John MacDougall AFP/Getty Images

Originally published on Sun September 28, 2014 9:06 am

During my recent reporting trip to cover the Ukrainian conflict in the eastern city of Donetsk, I stayed at one of the city's last functioning hotels. It also happens to be the unofficial separatist headquarters, affording me a close-up glimpse of the leaders of the so-called Donetsk People's Republic.

This is the name the separatists have given to this part of eastern Ukraine they want to become independent.

Read more
Parallels
12:42 pm
Mon September 8, 2014

After A Tumultuous Summer, Ukrainian Kids Return To School

Many students at Kiev's Lyceum for the Humanities have relatives in Russia or parts of eastern Ukraine controlled by separatists.
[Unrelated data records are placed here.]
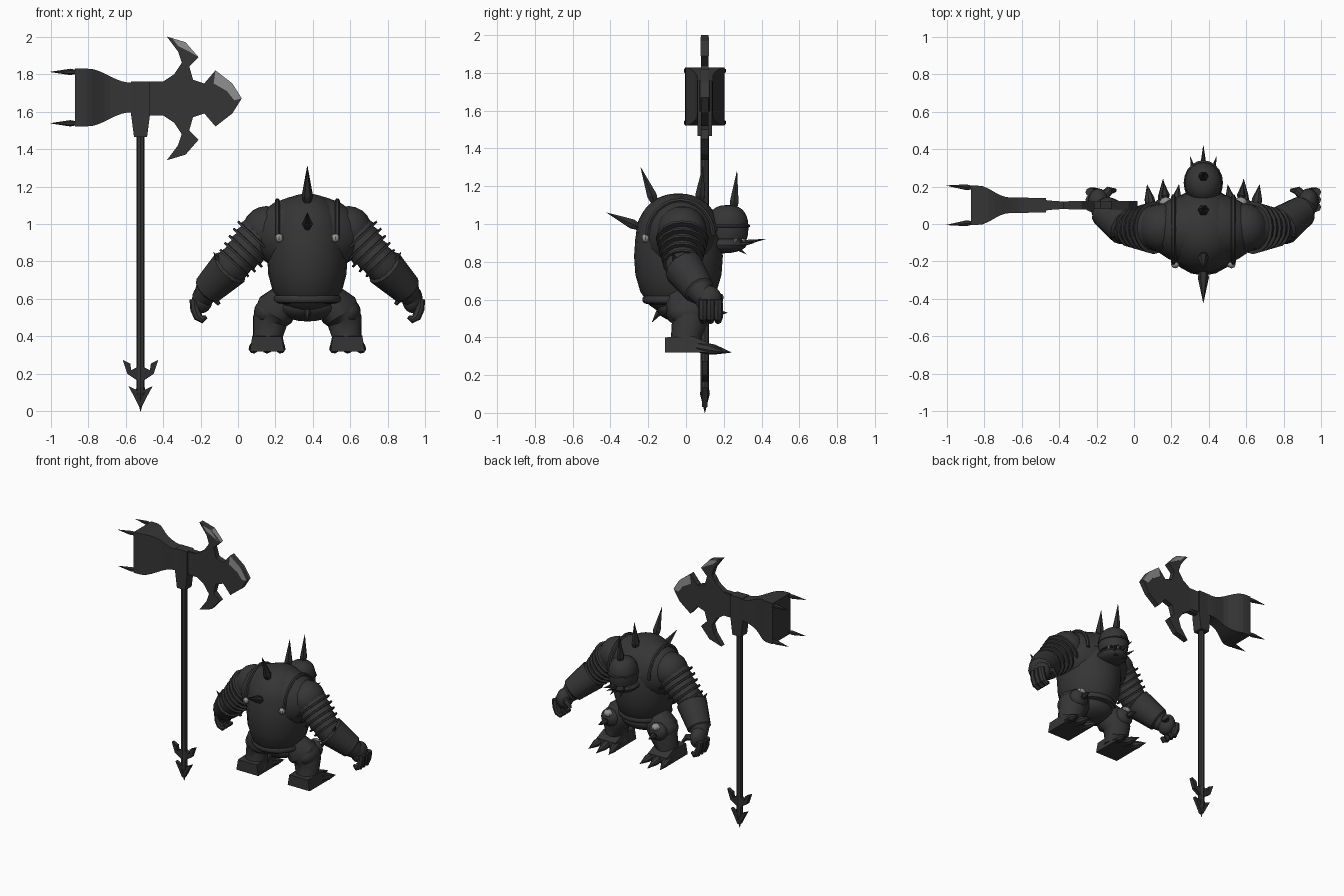
import bpy, bmesh, math
from mathutils import Vector

if "Cube" in bpy.data.objects:
    bpy.data.objects.remove(bpy.data.objects["Cube"])


def material(name, value):
    mat = bpy.data.materials.new(name)
    mat.use_nodes = True
    colour = (value, value, value, 1)
    mat.diffuse_color = colour
    mat.node_tree.nodes["Principled BSDF"].inputs["Base Color"].default_value = colour
    return mat


IRON = material("dark_iron", .036)
BLACK = material("blackened_spike", .027)
STEEL = material("pale_steel", .28)
BODY = Vector((.37, -.04, .83))    # centre of the torso
HUB = Vector((-.4, .1, 1.67))      # centre of the axe blade
SHAFT_X = -.52


def skin(name, rings, mat=IRON, smooth=True):
    """Join equal rings of points into a closed surface."""
    bm = bmesh.new()
    loops = [[bm.verts.new(point) for point in ring] for ring in rings]
    for lower, upper in zip(loops, loops[1:]):
        for i in range(len(lower)):
            bm.faces.new((lower[i - 1], lower[i], upper[i], upper[i - 1]))
    bm.faces.new(loops[0])
    bm.faces.new(loops[-1])
    bmesh.ops.recalc_face_normals(bm, faces=bm.faces)
    mesh = bpy.data.meshes.new(name)
    bm.to_mesh(mesh)
    bm.free()
    mesh.materials.append(mat)
    bpy.context.collection.objects.link(bpy.data.objects.new(name, mesh))
    if smooth:
        mesh.shade_smooth()
        mesh.set_sharp_from_angle(angle=math.radians(35))


def circle(sides):
    turns = [math.tau * i / sides for i in range(sides)]
    return [(math.cos(turn), math.sin(turn)) for turn in turns]


def egg(name, centre, size, mat=IRON, power=2, low=-1, dip=0, sides=20):
    """Rounded body; low cuts off the bottom, dip pulls the rear hem down."""
    rings, start, steps = [], math.asin(low), 10
    for k in range(steps + 1):
        up = math.sin(start + (math.pi / 2 - start) * k / steps) * .999
        wide = (1 - abs(up) ** power) ** (1 / power)
        hem = dip if k == 0 else 0
        rings.append([Vector(centre) + Vector((c * wide * size[0], s * wide * size[1],
                      up * size[2] - hem * max(0, -s))) for c, s in circle(sides)])
    skin(name, rings, mat)


def tube(name, path, radii, mat=IRON, sides=10, smooth=True):
    """Round tube along a path, with one radius for each point."""
    points = [Vector(p) for p in path]
    rings, turn, last = [], None, Vector((0, 0, 1))
    for i, point in enumerate(points):
        ahead = (points[min(i + 1, len(points) - 1)] - points[max(i - 1, 0)]).normalized()
        swing = last.rotation_difference(ahead)
        turn = swing @ turn if turn else swing
        last = ahead
        rings.append([point + turn @ Vector((c, s, 0)) * radii[i] for c, s in circle(sides)])
    skin(name, rings, mat, smooth)


def spike(name, base, tip, radius, mat=BLACK):
    base, tip = Vector(base), Vector(tip)
    tube(name, [base, base.lerp(tip, .25), tip], [radius * .6, radius, .001], mat, 6, False)


def plate(name, outline, half, mat=IRON):
    """Flat outline in x and z, thickened around the axe plane."""
    skin(name, [[(x, HUB.y + y, z) for x, z in outline] for y in (-half, half)], mat, False)


def on_body(x, y, z):
    return Vector((BODY.x + x, y, z))


# Torso, rear shell, sloping shoulder mantle, belt and pelvis
trunk = Vector((.215, .235, .32))
egg("torso", BODY, trunk, power=2.3)
egg("back_shell", BODY, trunk * 1.035, power=2.3, low=.4, dip=.07)
egg("shoulder_mantle", on_body(0, -.03, .94), (.3, .2, .215), sides=28)
egg("belt", on_body(0, BODY.y, .6), (.185, .19, .03), power=4)
egg("pelvis", on_body(0, -.02, .56), (.165, .14, .08))

# Spikes along the middle, from tail to horn
spike("tail_spike", on_body(0, -.13, .55), on_body(0, -.18, .48), .02)
spike("lower_spine_spike", on_body(0, -.24, .98), on_body(0, -.42, 1.06), .03)
spike("middle_spine_spike", on_body(0, -.16, 1.1), on_body(0, -.24, 1.3), .03)
spike("upper_spine_spike", on_body(0, .07, 1.1), on_body(0, .09, 1.31), .03)
spike("head_horn", on_body(0, .25, 1.06), on_body(0, .27, 1.28), .027)
spike("chin_spike", on_body(0, .3, .9), on_body(0, .42, .92), .014)

# Head with a row of teeth
egg("helmet", on_body(0, .22, .98), (.1, .11, .12), power=2.5, low=-.5)
egg("helmet_rim", on_body(0, .22, .99), (.105, .12, .015), power=3)
egg("jaw", on_body(0, .2, .89), (.1, .12, .045))
for i in range(-3, 4):
    swing = i / 3
    gum = on_body(.09 * math.sin(swing), .2 + .11 * math.cos(swing), .9)
    spike("tooth", gum, gum + Vector((0, .01, .06)), .009, STEEL if i % 2 else BLACK)

for side, s in (("left", 1), ("right", -1)):
    def at(x, y, z):
        return on_body(s * x, y, z)

    def name(part):
        return f"{side}_{part}"

    # Shell ridge, rivet and jaw spikes
    arc = [at(.16, .175 * c - .03, .94 + .185 * h) for c, h in circle(24)[:13]]
    tube(name("shell_ridge"), arc, [.013] * len(arc), sides=6)
    egg(name("rivet"), at(.15, -.215, .925), (.023, .022, .023), STEEL, sides=8)
    spike(name("jaw_spike"), at(.05, .28, .89), at(.07, .36, .9), .012)
    spike(name("throat_spike"), at(.03, .26, .88), at(.04, .32, .84), .012)

    # Shoulder and flanged upper arm bands
    shoulder, elbow, wrist = at(.22, -.02, .97), at(.4, -.02, .78), at(.53, .07, .65)
    egg(name("shoulder"), shoulder, (.125, .13, .125))
    for k in range(5):
        top, end = [shoulder.lerp(elbow, (k + f) / 6) for f in (.7, 1.8)]
        radius = .128 - .008 * k
        tube(name("arm_band"), [top, top.lerp(end, .7), top.lerp(end, .75), end],
             [radius * .9, radius * .95, radius * 1.1, radius * 1.08], sides=16)

    # Forearm and gauntlet
    tube(name("forearm"), [shoulder.lerp(elbow, .8), elbow, wrist, at(.56, .1, .6)],
         [.09, .095, .075, .05], sides=14)
    tube(name("gauntlet"), [elbow, elbow.lerp(wrist, .1), wrist, elbow.lerp(wrist, 1.1)],
         [.085, .108, .084, .06], sides=12)
    spike(name("elbow_spike"), at(.46, -.05, .78), at(.5, -.07, .85), .018)

    # Hand with curled fingers
    palm = at(.56, .12, .6)
    egg(name("palm"), palm, (.055, .07, .075))
    for k in (-1, 0, 1):
        curl = [palm + Vector((s * .045 * c, .04 * k + .01, -.11 * h)) for c, h in circle(12)[:5]]
        tube(name("finger"), curl, [.024, .026, .025, .02, .01], sides=8)
    tube(name("thumb"), [palm, at(.5, .18, .61), at(.47, .18, .57)], [.03, .023, .01], sides=8)

    # Leg with hip and knee guards
    tube(name("leg"), [at(.11, -.02, .6), at(.17, 0, .54), at(.2, .02, .48), at(.21, 0, .4),
                       at(.21, 0, .35)], [.09, .11, .095, .08, .09], sides=14)
    egg(name("hip_plate"), at(.22, .01, .53), (.065, .1, .07))
    egg(name("knee_guard"), at(.2, .09, .54), (.07, .05, .065))
    egg(name("knee_stud"), at(.2, .115, .58), (.035, .03, .026), STEEL, sides=8)
    spike(name("knee_spike"), at(.2, .13, .53), at(.21, .22, .53), .024)

    # Boot tapering forward into three toes
    ground, ankle = .32, .215
    corners = ((-1, 0), (1, 0), (.85, 1), (-.85, 1))
    skin(name("boot"), [[at(ankle + .092 * a, y, ground + b * high) for a, b in corners]
                        for y, high in ((-.11, .08), (.04, .085), (.12, .05))])
    for k in (-1, 0, 1):
        toe = [at(ankle + k * (.06 + .025 * f), .06 + (.18 - .03 * abs(k)) * f,
                  ground + .03 * (1 - f)) for f in (0, .5, 1)]
        tube(name("toe"), toe, [.03, .027, .001], sides=8, smooth=False)

# Axe shaft with its pointed foot
foot = Vector((SHAFT_X, HUB.y, 0))
rise = Vector((0, 0, .1))
tube("axe_shaft", [foot + rise, foot + rise * 16], [.022, .022], sides=8, smooth=False)
tube("shaft_point", [foot, foot + rise, foot + rise * 1.3], [.001, .026, .022], BLACK, 8, False)


def mirrored(half):
    return [(SHAFT_X + x, z) for x, z in half] + [(SHAFT_X - x, z) for x, z in reversed(half)]


barbs = [(.01, .03), (.035, .08), (.065, .135), (.01, .11)]
horns = [(.01, .16), (.07, .2), (.095, .275), (.055, .255), (.05, .22), (.01, .24)]
plate("lower_barbs", mirrored(barbs), .014, BLACK)
plate("upper_barbs", mirrored(horns), .014, BLACK)
plate("axe_socket", mirrored([(.035, 1.465), (.05, 1.58), (.05, 1.76)]), .038)


def flare(x, start, length):
    f = min(max((start - x) / length, 0), 1)
    return f * f * (3 - 2 * f)


# Hammer block flaring away from the blade, with corner spikes
block = []
for k in range(16):
    x = HUB.x - .47 * k / 15
    high = .08 + .074 * flare(x, -.58, .22)
    deep = .022 + .02 * flare(x, HUB.x, .2) + .063 * flare(x, -.67, .16)
    block.append([(x, HUB.y + a * deep, HUB.z + .005 + b * high)
                  for a, b in ((-1, -1), (1, -1), (1, 1), (-1, 1))])
skin("hammer", block, smooth=False)
for x, y, z in block[-1]:
    corner = HUB + (Vector((x, y, z)) - HUB) * .89
    corner.x = x + .01
    spike("hammer_spike", corner, (-1, y, corner.z), .017)

# Blade: upper half outline mirrored below, then pale cutting edges
blade = [(-.1, .09), (0, .09), (.06, .13), (.1, .19), (.08, .25), (.02, .33), (.12, .3), (.19, .22),
         (.14, .17), (.16, .1), (.22, .08), (.28, .15), (.37, .08), (.42, 0)]
outline = blade + [(x, -z) for x, z in blade[-2::-1]]


def edge(part, points, half, mat):
    plate(part, [(HUB.x + x, HUB.z + z) for x, z in points], half, mat)


edge("axe_blade", outline, .02, IRON)
edge("upper_blade_edge", [(.05, .32)] + blade[6:8] + [(.14, .25), (.08, .28)], .023, STEEL)
edge("front_blade_edge", blade[11:] + [(.38, -.01), (.34, .04), (.27, .08)], .023, STEEL)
The conflict has divided families and caused many problems, they say, but it has also strengthened their sense of Ukraine's identity.
Eleanor Beardsley NPR

Originally published on Mon September 8, 2014 5:53 pm

Music resounds through the hallways to signal the end of class at Kiev's Lyceum for the Humanities, one of the Ukrainian capital's top public high schools.

Lively students dressed in dark blue school uniforms pour into the stairwells as they make their way to the next class. Once they're seated at their desks, their teacher explains that today a foreign journalist has come to meet them.

Read more
Europe
7:00 am
Sun September 7, 2014

In Kiev, A New Patriotism Cemented In Russia's Shadow

Sergei Kozak, a soldier injured in the last cease-fire, says it is up to Russian whether or not the current cease-fire holds.
Eleanor Beardsley NPR

Originally published on Sun September 7, 2014 11:51 am

A cease-fire in eastern Ukraine appears to be collapsing, with both the Ukrainian government and separatist forces accusing each other of violating it. That won't come as a surprise to the people of the Ukrainian capital of Kiev, who are deeply skeptical.

Read more

Pages